EXERCISE DESCRIPTION: Here is a block of records. Copy every line in it that includes "bmesh".

DATA TO PROCESS:

----

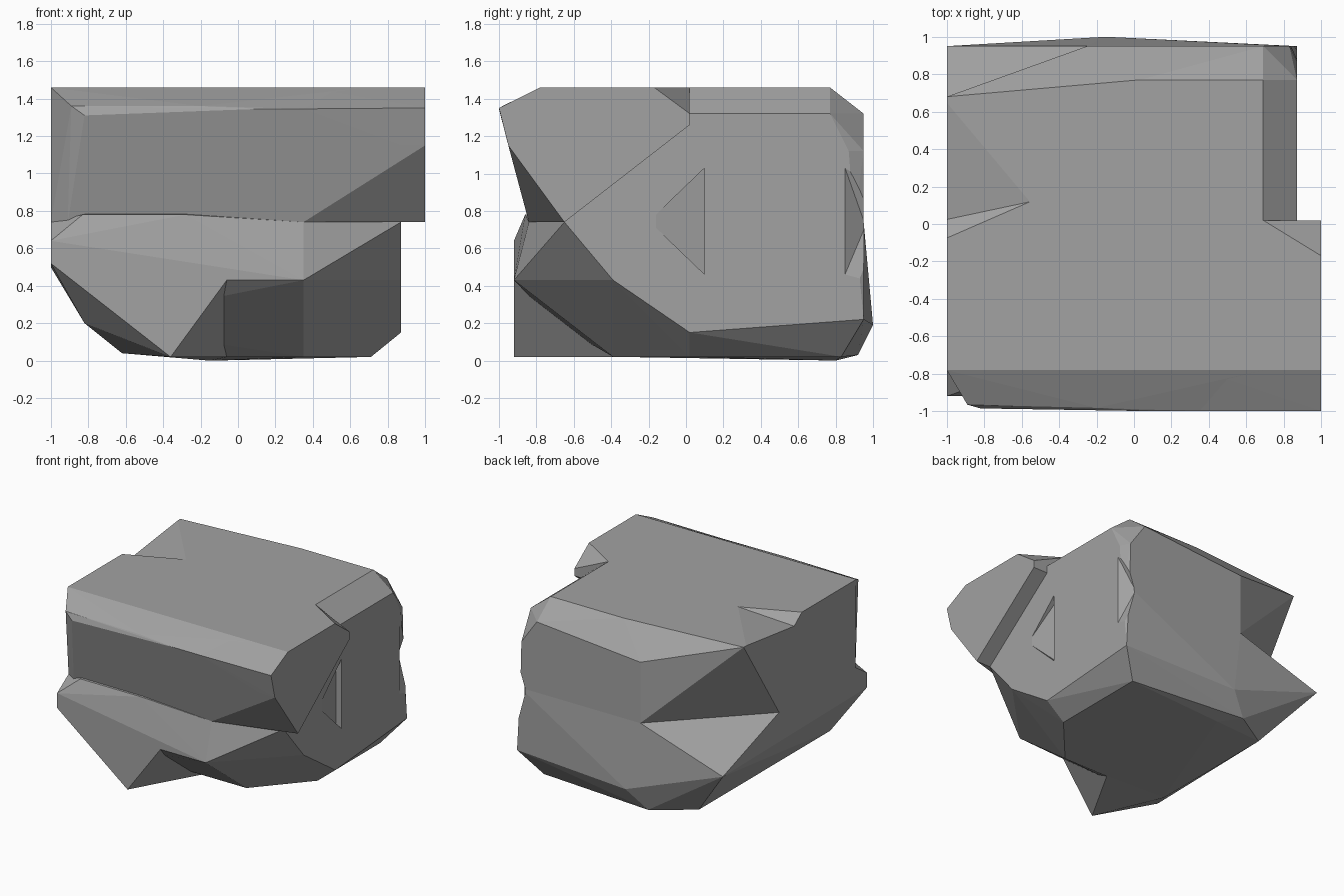
import bpy, bmesh


def hull(name, pts):
    """Faceted convex chunk of stone wrapped around a few corner points."""
    bm = bmesh.new()
    for p in pts:
        bm.verts.new(p)
    r = bmesh.ops.convex_hull(bm, input=bm.verts)
    junk = [v for v in r["geom_interior"] + r["geom_unused"]
            if isinstance(v, bmesh.types.BMVert) and v.is_valid]
    bmesh.ops.delete(bm, geom=list(set(junk)), context='VERTS')
    bmesh.ops.recalc_face_normals(bm, faces=bm.faces)
    me = bpy.data.meshes.new(name)
    bm.to_mesh(me)
    bm.free()
    me.materials.append(stone)
    ob = bpy.data.objects.new(name, me)
    bpy.context.collection.objects.link(ob)
    return ob


def combine(target, other, operation):
    """Boolean the other chunk into the target and remove it."""
    m = target.modifiers.new("bool", 'BOOLEAN')
    m.operation, m.solver, m.object = operation, 'EXACT', other
    bpy.context.view_layer.objects.active = target
    bpy.ops.object.modifier_apply(modifier=m.name)
    bpy.data.objects.remove(other)


# Dark grey stone
stone = bpy.data.materials.new("dark_stone")
stone.diffuse_color = (.36, .36, .36, 1)

T = 1.46  # flat top height

# Upper block: flat top, overhanging front wall, cut back-left corner
boulder = hull("boulder", [
    (.69, -.78, T), (.69, .02, T), (.69, .77, T), (.03, .77, T),
    (-.06, .70, T), (-1, .68, T), (-1, -.78, T),
    (-.89, -.965, 1.36), (-.82, -.985, 1.31), (-.28, -.988, 1.31),
    (-.2, -.982, 1.36), (.12, -1, 1.345), (.35, -1, 1.345),
    (-.91, -.83, .73), (.35, -.84, .74), (-1, -.77, .74),
    (-1, .22, .75), (-.25, .95, 1.24), (-.25, .95, .74), (.69, .95, 1.32),
    (.87, -.65, .74), (.87, .02, 1.32), (.87, .77, 1.32), (.87, .77, 1.26),
    (.87, .87, 1.12), (.83, .95, 1.12), (.87, .90, .74), (.84, .95, .74)])

# Right shoulder overhanging the front
shoulder = hull("shoulder", [
    (1, -1, 1.35), (1, -.95, 1.15), (1, -.65, .74), (1, .02, 1.26),
    (1, .02, 1.32), (1, -.17, T), (1, -.78, T),
    (.87, .02, 1.26), (.87, .02, 1.32), (.69, .02, T), (.87, -.65, .74),
    (.87, -.95, 1.15), (.35, -.84, .74), (.35, -1, 1.345), (.35, -.78, T)])

# Lower body tapering to the base
base = hull("base", [
    (-1, -.92, .64), (-1, -.92, .52), (-.06, -.92, .43), (.35, -.92, .43),
    (-.83, -.86, .78), (-.28, -.86, .78), (.35, -.84, .74), (-1, -.77, .74),
    (.87, -.65, .74), (.87, -.39, .43), (.87, .02, .15), (.71, .02, .02),
    (.35, -.39, .02), (-.06, -.39, .02), (.71, .83, .02), (.87, .95, .22),
    (-.15, 1, .19), (-.30, .92, .03), (-.15, .80, 0), (-.62, .72, .04),
    (-.62, -.39, .04), (-.82, -.7, .20), (-1, .95, .50), (-1, .22, .75),
    (-.25, .95, .74), (.84, .95, .74), (.87, .90, .74), (0, 0, .95)])

# Pointed fang hanging under the front left
fang = hull("fang", [
    (-1, -.92, .64), (-1, -.92, .52), (-.36, -.92, .02), (-.06, -.92, .43),
    (-.06, -.39, .02), (-.62, -.39, .04), (-.82, -.7, .20), (-.3, 0, .4)])

for part in (shoulder, base, fang):
    combine(boulder, part, 'UNION')

# Triangular chip in the right side
chip = hull("side_chip", [
    (.90, -.16, .78), (.90, -.16, .71), (.87, -.16, .78), (.87, -.16, .71),
    (.90, .1, 1.03), (.90, .1, .46), (.82, .1, 1.03), (.82, .1, .46)])
# Broken back right corner
corner = hull("corner_chip", [
    (.87, .85, 1.03), (.87, .85, .46), (.79, .96, .72), (.92, .96, 1.1),
    (.92, .96, .25), (.92, .85, 1.03), (.92, .85, .46)])
# Crack and dip at the left edge of the top
crack = hull("top_crack", [
    (-1.02, -.085, 1.461), (-1.02, .02, 1.38), (-.55, .12, 1.461),
    (-1.02, .68, 1.461), (-1.02, .3, 1.5)])
for cutter in (chip, corner, crack):
    combine(boulder, cutter, 'DIFFERENCE')

for poly in boulder.data.polygons:
    poly.use_smooth = False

----

RESULT OF THE EXERCISE:
import bpy, bmesh
    bm = bmesh.new()
    r = bmesh.ops.convex_hull(bm, input=bm.verts)
            if isinstance(v, bmesh.types.BMVert) and v.is_valid]
    bmesh.ops.delete(bm, geom=list(set(junk)), context='VERTS')
    bmesh.ops.recalc_face_normals(bm, faces=bm.faces)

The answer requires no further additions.